The 21st century question has been, what skill does young school leavers have to prepare them after graduation? After secondary Education what’s next?
Absolutely NOTHING! It is important to incorporate entrepreneurship Education into the secondary school curriculum in preparation for trades and crafts of the locality.
Neglecting this gaps will likely increase crimes and vices among young school leavers, increased in enrollment for Universal Tertiary Matriculation Examination (UTME) into the Universities. School leavers are worn out of staying at home, becoming unproductive to themselves, families and members of the society. It is popularly said that,
” an idle mind is the devil’s workshop “.
There has been no postsecondary school programs to close these gaps to equip school leavers with the necessary skills to embrace the future of work.
Employability skills can be developed at this stage for the interest of those in the Vocational and creative fields because it’s unlikely that all secondary school leavers can afford to attend the tertiary institution.
Policies guides the conduct and monitors the progress of every institution and if not efficiently implemented will hinder the development of a nation.
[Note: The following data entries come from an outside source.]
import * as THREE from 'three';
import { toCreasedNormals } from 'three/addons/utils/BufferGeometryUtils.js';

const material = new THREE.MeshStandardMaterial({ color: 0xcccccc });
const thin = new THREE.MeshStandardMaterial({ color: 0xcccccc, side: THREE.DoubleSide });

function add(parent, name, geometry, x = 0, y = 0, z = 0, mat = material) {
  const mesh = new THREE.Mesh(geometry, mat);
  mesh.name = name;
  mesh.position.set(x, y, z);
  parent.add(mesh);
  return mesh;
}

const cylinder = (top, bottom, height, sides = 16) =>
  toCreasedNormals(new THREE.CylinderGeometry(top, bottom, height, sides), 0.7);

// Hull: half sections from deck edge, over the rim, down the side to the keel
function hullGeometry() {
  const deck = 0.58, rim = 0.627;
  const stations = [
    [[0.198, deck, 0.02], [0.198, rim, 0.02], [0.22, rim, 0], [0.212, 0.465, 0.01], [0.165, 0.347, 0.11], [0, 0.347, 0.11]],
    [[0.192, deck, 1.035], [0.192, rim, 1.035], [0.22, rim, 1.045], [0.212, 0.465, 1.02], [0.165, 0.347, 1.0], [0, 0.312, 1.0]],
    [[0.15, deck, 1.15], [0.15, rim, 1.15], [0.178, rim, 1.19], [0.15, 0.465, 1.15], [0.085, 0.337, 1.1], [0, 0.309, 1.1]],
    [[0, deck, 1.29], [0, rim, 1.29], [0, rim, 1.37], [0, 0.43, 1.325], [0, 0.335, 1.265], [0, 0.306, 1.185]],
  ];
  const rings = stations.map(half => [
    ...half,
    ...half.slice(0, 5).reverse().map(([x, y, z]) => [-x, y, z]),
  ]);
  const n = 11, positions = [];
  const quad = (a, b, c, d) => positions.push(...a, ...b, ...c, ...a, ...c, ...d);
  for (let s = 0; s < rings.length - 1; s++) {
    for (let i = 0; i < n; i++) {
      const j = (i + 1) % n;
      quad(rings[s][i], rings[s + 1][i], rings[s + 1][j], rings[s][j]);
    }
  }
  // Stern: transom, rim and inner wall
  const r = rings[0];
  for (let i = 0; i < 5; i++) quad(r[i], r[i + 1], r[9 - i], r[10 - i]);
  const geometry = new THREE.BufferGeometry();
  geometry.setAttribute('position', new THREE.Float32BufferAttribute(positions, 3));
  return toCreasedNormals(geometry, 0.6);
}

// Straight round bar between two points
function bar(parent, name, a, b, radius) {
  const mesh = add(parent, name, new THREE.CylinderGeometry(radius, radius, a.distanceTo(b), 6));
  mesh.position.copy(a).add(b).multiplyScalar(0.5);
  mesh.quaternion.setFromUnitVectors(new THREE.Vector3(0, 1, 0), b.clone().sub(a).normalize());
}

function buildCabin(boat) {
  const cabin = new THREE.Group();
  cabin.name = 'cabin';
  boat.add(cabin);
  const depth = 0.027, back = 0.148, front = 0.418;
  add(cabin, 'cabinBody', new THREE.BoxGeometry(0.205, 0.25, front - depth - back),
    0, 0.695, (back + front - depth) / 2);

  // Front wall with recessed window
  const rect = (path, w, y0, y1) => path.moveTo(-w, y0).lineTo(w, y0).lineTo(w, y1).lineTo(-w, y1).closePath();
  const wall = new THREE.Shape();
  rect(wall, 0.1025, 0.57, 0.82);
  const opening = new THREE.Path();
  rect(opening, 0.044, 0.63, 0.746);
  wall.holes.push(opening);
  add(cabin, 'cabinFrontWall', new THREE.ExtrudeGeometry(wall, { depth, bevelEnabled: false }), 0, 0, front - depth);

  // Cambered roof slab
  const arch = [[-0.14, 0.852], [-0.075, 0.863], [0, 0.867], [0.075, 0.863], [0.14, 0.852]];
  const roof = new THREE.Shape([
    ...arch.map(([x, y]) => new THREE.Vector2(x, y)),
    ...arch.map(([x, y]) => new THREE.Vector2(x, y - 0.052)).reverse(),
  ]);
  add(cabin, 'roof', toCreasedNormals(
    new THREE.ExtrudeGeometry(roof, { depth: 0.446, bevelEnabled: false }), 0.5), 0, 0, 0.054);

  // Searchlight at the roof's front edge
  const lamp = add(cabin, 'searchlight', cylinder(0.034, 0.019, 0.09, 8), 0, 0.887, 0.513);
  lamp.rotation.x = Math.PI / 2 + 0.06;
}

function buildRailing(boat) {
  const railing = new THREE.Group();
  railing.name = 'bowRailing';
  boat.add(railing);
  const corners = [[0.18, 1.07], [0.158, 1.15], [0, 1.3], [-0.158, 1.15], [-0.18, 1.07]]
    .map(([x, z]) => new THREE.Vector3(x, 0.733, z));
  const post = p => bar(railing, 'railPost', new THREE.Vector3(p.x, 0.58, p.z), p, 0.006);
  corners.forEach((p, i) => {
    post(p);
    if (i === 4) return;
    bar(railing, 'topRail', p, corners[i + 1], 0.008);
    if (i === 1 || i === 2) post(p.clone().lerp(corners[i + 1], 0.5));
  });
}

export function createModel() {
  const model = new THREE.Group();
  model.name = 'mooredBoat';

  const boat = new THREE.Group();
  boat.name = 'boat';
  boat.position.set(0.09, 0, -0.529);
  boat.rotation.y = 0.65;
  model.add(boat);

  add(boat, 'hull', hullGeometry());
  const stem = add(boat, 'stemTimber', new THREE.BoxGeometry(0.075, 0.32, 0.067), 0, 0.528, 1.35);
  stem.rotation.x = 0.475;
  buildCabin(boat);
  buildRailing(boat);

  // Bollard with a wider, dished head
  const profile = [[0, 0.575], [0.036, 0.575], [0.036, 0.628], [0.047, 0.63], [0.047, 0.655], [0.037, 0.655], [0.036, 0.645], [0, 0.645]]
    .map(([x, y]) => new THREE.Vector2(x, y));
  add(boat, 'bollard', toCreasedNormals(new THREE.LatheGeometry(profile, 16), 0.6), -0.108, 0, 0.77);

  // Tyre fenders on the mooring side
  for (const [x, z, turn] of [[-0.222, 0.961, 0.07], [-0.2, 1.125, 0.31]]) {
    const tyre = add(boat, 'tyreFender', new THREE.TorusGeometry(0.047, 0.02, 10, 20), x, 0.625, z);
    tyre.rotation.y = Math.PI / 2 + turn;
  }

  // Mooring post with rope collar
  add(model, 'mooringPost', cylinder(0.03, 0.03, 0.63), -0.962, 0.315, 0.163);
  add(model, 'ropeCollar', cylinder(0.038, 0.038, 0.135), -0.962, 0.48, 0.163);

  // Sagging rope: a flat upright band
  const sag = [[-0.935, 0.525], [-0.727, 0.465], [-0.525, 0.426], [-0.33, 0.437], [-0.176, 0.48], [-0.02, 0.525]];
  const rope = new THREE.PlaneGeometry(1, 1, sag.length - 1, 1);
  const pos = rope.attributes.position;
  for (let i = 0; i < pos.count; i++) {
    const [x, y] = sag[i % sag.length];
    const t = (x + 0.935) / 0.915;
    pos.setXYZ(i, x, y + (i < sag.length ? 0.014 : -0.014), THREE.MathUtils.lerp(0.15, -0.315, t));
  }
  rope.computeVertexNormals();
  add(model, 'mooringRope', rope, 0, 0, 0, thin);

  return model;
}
The increase in the dropout tendency of Primary school pupils have shown the need for the government to step up to address the lapses in the Education sector. As stipulated in the National policy on Education that the basis of primary education is to inculcate permanent literacy and numeracy, and the ability to communicate effectively. If Education is entirely FREE of all payment then we will have less number of out of school children in Nigeria. –